### WHAT THIS TASK INVOLVES
If a line in the listing includes the word "grey", copy it out.

###

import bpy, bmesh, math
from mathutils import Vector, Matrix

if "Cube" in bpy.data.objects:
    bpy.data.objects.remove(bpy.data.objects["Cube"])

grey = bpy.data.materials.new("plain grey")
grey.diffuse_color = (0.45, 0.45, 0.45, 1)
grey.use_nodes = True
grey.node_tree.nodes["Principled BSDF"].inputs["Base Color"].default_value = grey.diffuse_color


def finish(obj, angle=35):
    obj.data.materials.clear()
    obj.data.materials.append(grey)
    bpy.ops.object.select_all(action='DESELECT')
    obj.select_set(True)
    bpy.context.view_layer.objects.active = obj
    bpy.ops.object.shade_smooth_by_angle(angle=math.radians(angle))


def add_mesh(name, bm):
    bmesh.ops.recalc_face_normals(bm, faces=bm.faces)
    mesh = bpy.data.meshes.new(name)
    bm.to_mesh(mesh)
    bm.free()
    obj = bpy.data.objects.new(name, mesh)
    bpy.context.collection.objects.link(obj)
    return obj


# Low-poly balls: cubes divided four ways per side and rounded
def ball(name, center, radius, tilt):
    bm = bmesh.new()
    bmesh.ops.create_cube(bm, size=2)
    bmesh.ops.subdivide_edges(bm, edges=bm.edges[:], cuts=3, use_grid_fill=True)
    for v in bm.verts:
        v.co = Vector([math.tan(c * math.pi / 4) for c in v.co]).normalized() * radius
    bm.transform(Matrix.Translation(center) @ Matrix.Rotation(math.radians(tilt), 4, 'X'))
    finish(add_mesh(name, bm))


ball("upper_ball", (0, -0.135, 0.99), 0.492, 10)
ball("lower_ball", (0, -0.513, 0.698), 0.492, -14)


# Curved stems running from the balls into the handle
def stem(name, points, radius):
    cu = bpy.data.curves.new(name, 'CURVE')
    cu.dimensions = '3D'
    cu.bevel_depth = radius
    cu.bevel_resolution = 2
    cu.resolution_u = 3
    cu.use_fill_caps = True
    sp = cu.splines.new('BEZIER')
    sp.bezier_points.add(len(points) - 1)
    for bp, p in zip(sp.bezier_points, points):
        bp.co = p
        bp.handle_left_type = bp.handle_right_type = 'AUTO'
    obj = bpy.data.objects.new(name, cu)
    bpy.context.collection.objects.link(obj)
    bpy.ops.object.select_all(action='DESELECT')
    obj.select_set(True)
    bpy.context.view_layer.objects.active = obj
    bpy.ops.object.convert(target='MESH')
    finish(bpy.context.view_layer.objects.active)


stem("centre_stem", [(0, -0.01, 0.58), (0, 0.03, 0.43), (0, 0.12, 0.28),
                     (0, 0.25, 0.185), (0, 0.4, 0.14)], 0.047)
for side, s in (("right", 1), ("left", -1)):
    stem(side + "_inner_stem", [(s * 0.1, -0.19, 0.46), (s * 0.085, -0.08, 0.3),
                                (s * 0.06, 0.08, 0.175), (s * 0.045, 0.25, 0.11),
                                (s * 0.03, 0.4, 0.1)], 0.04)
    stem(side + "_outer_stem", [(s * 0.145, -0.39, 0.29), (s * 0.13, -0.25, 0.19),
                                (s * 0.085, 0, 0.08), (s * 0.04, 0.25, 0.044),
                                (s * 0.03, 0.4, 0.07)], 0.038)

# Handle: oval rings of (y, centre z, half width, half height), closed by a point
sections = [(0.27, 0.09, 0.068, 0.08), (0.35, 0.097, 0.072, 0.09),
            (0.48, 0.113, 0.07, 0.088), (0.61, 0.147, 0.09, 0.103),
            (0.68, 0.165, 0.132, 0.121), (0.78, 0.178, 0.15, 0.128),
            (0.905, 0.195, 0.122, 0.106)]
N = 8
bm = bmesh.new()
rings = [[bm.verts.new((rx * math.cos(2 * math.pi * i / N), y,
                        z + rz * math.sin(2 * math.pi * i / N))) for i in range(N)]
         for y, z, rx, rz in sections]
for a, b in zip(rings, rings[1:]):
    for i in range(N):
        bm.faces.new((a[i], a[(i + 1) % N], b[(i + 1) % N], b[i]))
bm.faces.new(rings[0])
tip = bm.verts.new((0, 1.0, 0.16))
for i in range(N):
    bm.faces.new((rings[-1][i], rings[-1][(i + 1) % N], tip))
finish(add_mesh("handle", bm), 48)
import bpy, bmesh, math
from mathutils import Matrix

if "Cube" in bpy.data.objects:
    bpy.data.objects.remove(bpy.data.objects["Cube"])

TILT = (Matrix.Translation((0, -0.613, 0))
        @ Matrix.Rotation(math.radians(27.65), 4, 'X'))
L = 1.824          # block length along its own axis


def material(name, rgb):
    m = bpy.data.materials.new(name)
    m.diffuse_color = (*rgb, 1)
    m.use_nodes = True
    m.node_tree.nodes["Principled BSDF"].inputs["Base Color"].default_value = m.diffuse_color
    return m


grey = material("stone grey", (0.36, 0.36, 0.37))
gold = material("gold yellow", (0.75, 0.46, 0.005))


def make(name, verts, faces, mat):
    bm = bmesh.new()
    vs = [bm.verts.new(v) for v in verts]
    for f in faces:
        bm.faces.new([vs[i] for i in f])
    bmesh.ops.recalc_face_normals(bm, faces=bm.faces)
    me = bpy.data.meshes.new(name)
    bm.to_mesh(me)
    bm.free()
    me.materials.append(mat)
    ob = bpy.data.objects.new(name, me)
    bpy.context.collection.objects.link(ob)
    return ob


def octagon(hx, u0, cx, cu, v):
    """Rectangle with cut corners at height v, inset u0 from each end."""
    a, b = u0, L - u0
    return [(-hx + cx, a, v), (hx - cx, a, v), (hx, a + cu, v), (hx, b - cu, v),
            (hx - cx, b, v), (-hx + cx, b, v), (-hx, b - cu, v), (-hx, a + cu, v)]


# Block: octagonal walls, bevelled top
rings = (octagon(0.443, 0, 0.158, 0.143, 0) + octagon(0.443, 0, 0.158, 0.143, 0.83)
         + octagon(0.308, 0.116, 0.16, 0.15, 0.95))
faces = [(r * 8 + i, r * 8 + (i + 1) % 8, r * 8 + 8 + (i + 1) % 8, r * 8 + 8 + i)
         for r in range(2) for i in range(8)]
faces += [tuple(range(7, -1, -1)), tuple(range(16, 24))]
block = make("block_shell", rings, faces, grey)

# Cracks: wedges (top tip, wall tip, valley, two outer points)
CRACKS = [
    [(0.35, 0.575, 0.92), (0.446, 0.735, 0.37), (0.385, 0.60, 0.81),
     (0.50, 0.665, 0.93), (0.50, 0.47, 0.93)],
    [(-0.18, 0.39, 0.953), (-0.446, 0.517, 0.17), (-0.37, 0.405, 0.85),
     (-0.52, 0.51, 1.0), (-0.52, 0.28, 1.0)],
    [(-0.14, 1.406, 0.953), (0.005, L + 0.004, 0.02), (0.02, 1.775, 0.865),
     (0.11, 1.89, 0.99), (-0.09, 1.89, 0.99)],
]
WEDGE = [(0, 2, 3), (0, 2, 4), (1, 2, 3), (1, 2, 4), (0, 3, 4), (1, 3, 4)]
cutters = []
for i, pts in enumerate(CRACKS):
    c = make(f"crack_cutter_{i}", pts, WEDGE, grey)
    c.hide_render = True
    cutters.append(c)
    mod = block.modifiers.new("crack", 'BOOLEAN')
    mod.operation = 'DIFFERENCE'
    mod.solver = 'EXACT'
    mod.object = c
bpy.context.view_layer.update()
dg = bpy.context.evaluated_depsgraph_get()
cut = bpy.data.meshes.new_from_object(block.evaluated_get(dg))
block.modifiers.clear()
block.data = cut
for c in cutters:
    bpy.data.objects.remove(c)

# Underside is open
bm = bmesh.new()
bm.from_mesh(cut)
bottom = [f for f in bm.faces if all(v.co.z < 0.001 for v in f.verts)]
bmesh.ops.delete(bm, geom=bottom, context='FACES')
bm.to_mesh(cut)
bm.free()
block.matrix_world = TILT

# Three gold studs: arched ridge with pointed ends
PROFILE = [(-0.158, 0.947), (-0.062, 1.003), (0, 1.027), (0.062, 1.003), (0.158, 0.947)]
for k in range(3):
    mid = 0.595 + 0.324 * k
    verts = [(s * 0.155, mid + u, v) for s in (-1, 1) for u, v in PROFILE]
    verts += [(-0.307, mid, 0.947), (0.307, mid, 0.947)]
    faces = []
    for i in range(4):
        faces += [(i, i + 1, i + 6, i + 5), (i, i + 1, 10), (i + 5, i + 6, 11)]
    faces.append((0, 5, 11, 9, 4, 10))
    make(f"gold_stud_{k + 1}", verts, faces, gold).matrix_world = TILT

###

### OUTPUT BELOW
grey = bpy.data.materials.new("plain grey")
grey.diffuse_color = (0.45, 0.45, 0.45, 1)
grey.use_nodes = True
grey.node_tree.nodes["Principled BSDF"].inputs["Base Color"].default_value = grey.diffuse_color
    obj.data.materials.append(grey)
grey = material("stone grey", (0.36, 0.36, 0.37))
block = make("block_shell", rings, faces, grey)
    c = make(f"crack_cutter_{i}", pts, WEDGE, grey)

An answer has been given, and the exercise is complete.